* [RECORDED INFORMATION]:
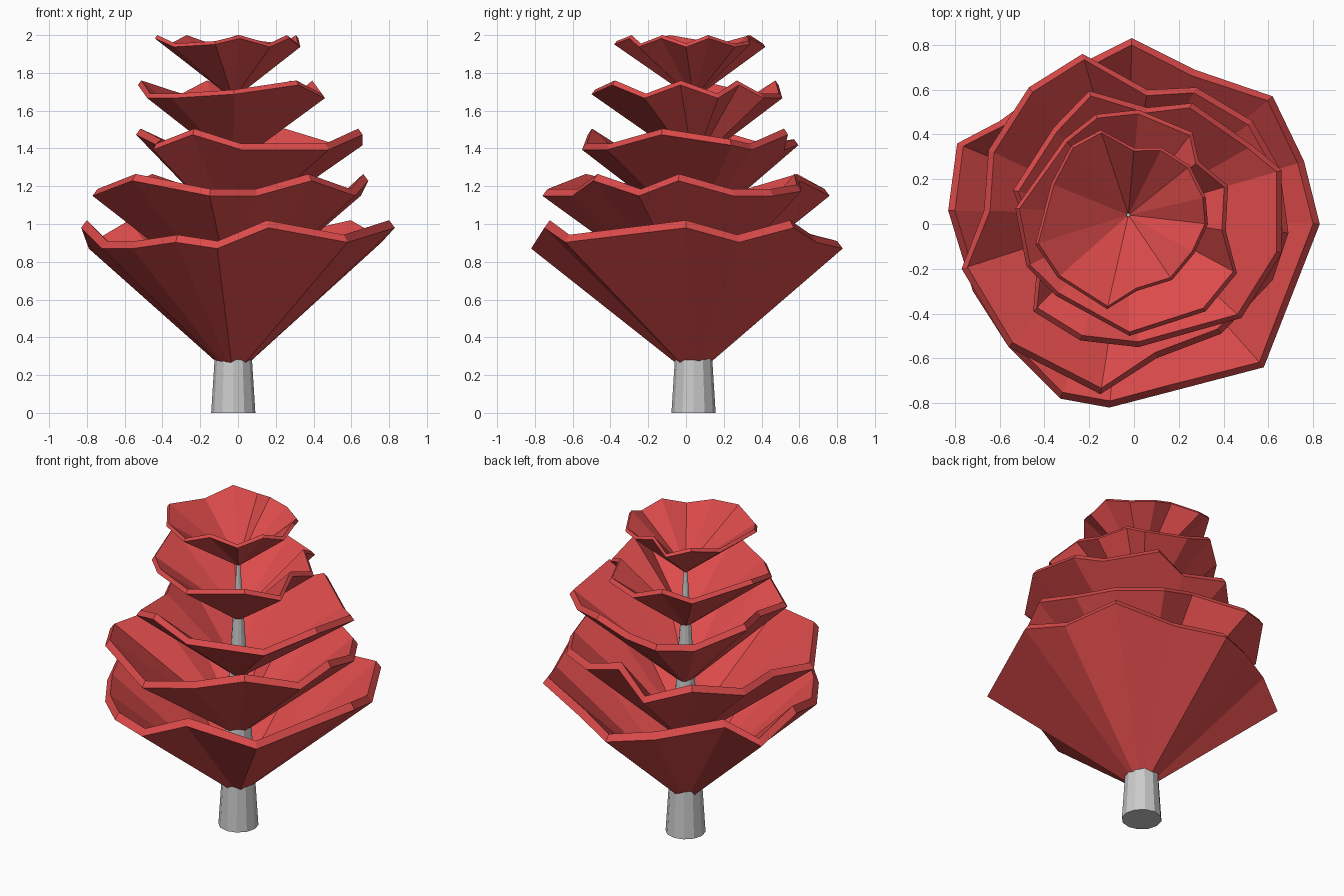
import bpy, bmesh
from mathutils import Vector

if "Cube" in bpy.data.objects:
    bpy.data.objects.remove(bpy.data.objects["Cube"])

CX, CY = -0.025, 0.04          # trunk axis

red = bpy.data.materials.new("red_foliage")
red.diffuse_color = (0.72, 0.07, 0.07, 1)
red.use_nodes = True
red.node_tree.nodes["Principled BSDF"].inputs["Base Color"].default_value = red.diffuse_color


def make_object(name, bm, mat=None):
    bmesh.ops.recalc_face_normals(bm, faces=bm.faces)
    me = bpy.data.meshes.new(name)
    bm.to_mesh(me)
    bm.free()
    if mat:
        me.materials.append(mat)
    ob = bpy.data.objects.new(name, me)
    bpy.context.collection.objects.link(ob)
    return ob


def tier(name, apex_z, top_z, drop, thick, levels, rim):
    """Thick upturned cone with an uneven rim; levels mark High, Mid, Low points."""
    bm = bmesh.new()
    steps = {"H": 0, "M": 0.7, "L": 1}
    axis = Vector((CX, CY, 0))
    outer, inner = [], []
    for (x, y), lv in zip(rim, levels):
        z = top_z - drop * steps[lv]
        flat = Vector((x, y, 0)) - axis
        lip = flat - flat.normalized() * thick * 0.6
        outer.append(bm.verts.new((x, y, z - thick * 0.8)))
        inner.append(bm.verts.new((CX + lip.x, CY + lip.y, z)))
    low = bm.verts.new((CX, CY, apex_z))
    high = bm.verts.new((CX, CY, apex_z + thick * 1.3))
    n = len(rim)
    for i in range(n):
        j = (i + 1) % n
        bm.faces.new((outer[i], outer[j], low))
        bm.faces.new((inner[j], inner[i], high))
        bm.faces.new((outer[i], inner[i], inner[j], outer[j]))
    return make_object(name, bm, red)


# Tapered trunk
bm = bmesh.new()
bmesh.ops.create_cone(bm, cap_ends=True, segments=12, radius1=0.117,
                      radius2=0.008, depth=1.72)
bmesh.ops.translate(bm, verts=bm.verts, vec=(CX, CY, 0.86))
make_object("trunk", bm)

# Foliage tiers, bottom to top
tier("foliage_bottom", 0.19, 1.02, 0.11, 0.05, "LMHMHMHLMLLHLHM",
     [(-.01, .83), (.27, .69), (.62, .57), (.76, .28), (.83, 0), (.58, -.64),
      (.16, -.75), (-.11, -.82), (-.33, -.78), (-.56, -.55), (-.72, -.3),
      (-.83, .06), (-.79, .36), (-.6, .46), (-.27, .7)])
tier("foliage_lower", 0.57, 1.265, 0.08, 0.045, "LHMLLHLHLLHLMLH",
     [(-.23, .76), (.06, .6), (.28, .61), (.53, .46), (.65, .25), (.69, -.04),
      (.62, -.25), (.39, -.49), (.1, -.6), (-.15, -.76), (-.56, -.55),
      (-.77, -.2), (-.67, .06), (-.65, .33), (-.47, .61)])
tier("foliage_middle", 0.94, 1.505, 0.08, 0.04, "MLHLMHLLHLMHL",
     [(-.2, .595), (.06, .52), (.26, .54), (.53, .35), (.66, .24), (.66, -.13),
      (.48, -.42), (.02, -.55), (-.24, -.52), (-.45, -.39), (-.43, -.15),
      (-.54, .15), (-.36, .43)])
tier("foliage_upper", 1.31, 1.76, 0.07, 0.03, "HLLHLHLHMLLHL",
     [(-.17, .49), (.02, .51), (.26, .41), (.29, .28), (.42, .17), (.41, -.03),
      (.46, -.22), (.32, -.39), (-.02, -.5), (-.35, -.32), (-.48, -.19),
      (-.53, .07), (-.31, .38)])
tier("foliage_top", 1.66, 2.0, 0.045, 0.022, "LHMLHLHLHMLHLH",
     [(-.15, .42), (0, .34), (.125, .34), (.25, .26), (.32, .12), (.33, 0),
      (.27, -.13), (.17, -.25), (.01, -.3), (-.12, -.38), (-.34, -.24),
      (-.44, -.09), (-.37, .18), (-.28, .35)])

* [EXERCISE]: Copy every line above exactly, leaving no picture in the copy.

* [EXERCISE RESPONSE]:
import bpy, bmesh
from mathutils import Vector

if "Cube" in bpy.data.objects:
    bpy.data.objects.remove(bpy.data.objects["Cube"])

CX, CY = -0.025, 0.04          # trunk axis

red = bpy.data.materials.new("red_foliage")
red.diffuse_color = (0.72, 0.07, 0.07, 1)
red.use_nodes = True
red.node_tree.nodes["Principled BSDF"].inputs["Base Color"].default_value = red.diffuse_color


def make_object(name, bm, mat=None):
    bmesh.ops.recalc_face_normals(bm, faces=bm.faces)
    me = bpy.data.meshes.new(name)
    bm.to_mesh(me)
    bm.free()
    if mat:
        me.materials.append(mat)
    ob = bpy.data.objects.new(name, me)
    bpy.context.collection.objects.link(ob)
    return ob


def tier(name, apex_z, top_z, drop, thick, levels, rim):
    """Thick upturned cone with an uneven rim; levels mark High, Mid, Low points."""
    bm = bmesh.new()
    steps = {"H": 0, "M": 0.7, "L": 1}
    axis = Vector((CX, CY, 0))
    outer, inner = [], []
    for (x, y), lv in zip(rim, levels):
        z = top_z - drop * steps[lv]
        flat = Vector((x, y, 0)) - axis
        lip = flat - flat.normalized() * thick * 0.6
        outer.append(bm.verts.new((x, y, z - thick * 0.8)))
        inner.append(bm.verts.new((CX + lip.x, CY + lip.y, z)))
    low = bm.verts.new((CX, CY, apex_z))
    high = bm.verts.new((CX, CY, apex_z + thick * 1.3))
    n = len(rim)
    for i in range(n):
        j = (i + 1) % n
        bm.faces.new((outer[i], outer[j], low))
        bm.faces.new((inner[j], inner[i], high))
        bm.faces.new((outer[i], inner[i], inner[j], outer[j]))
    return make_object(name, bm, red)


# Tapered trunk
bm = bmesh.new()
bmesh.ops.create_cone(bm, cap_ends=True, segments=12, radius1=0.117,
                      radius2=0.008, depth=1.72)
bmesh.ops.translate(bm, verts=bm.verts, vec=(CX, CY, 0.86))
make_object("trunk", bm)

# Foliage tiers, bottom to top
tier("foliage_bottom", 0.19, 1.02, 0.11, 0.05, "LMHMHMHLMLLHLHM",
     [(-.01, .83), (.27, .69), (.62, .57), (.76, .28), (.83, 0), (.58, -.64),
      (.16, -.75), (-.11, -.82), (-.33, -.78), (-.56, -.55), (-.72, -.3),
      (-.83, .06), (-.79, .36), (-.6, .46), (-.27, .7)])
tier("foliage_lower", 0.57, 1.265, 0.08, 0.045, "LHMLLHLHLLHLMLH",
     [(-.23, .76), (.06, .6), (.28, .61), (.53, .46), (.65, .25), (.69, -.04),
      (.62, -.25), (.39, -.49), (.1, -.6), (-.15, -.76), (-.56, -.55),
      (-.77, -.2), (-.67, .06), (-.65, .33), (-.47, .61)])
tier("foliage_middle", 0.94, 1.505, 0.08, 0.04, "MLHLMHLLHLMHL",
     [(-.2, .595), (.06, .52), (.26, .54), (.53, .35), (.66, .24), (.66, -.13),
      (.48, -.42), (.02, -.55), (-.24, -.52), (-.45, -.39), (-.43, -.15),
      (-.54, .15), (-.36, .43)])
tier("foliage_upper", 1.31, 1.76, 0.07, 0.03, "HLLHLHLHMLLHL",
     [(-.17, .49), (.02, .51), (.26, .41), (.29, .28), (.42, .17), (.41, -.03),
      (.46, -.22), (.32, -.39), (-.02, -.5), (-.35, -.32), (-.48, -.19),
      (-.53, .07), (-.31, .38)])
tier("foliage_top", 1.66, 2.0, 0.045, 0.022, "LHMLHLHLHMLHLH",
     [(-.15, .42), (0, .34), (.125, .34), (.25, .26), (.32, .12), (.33, 0),
      (.27, -.13), (.17, -.25), (.01, -.3), (-.12, -.38), (-.34, -.24),
      (-.44, -.09), (-.37, .18), (-.28, .35)])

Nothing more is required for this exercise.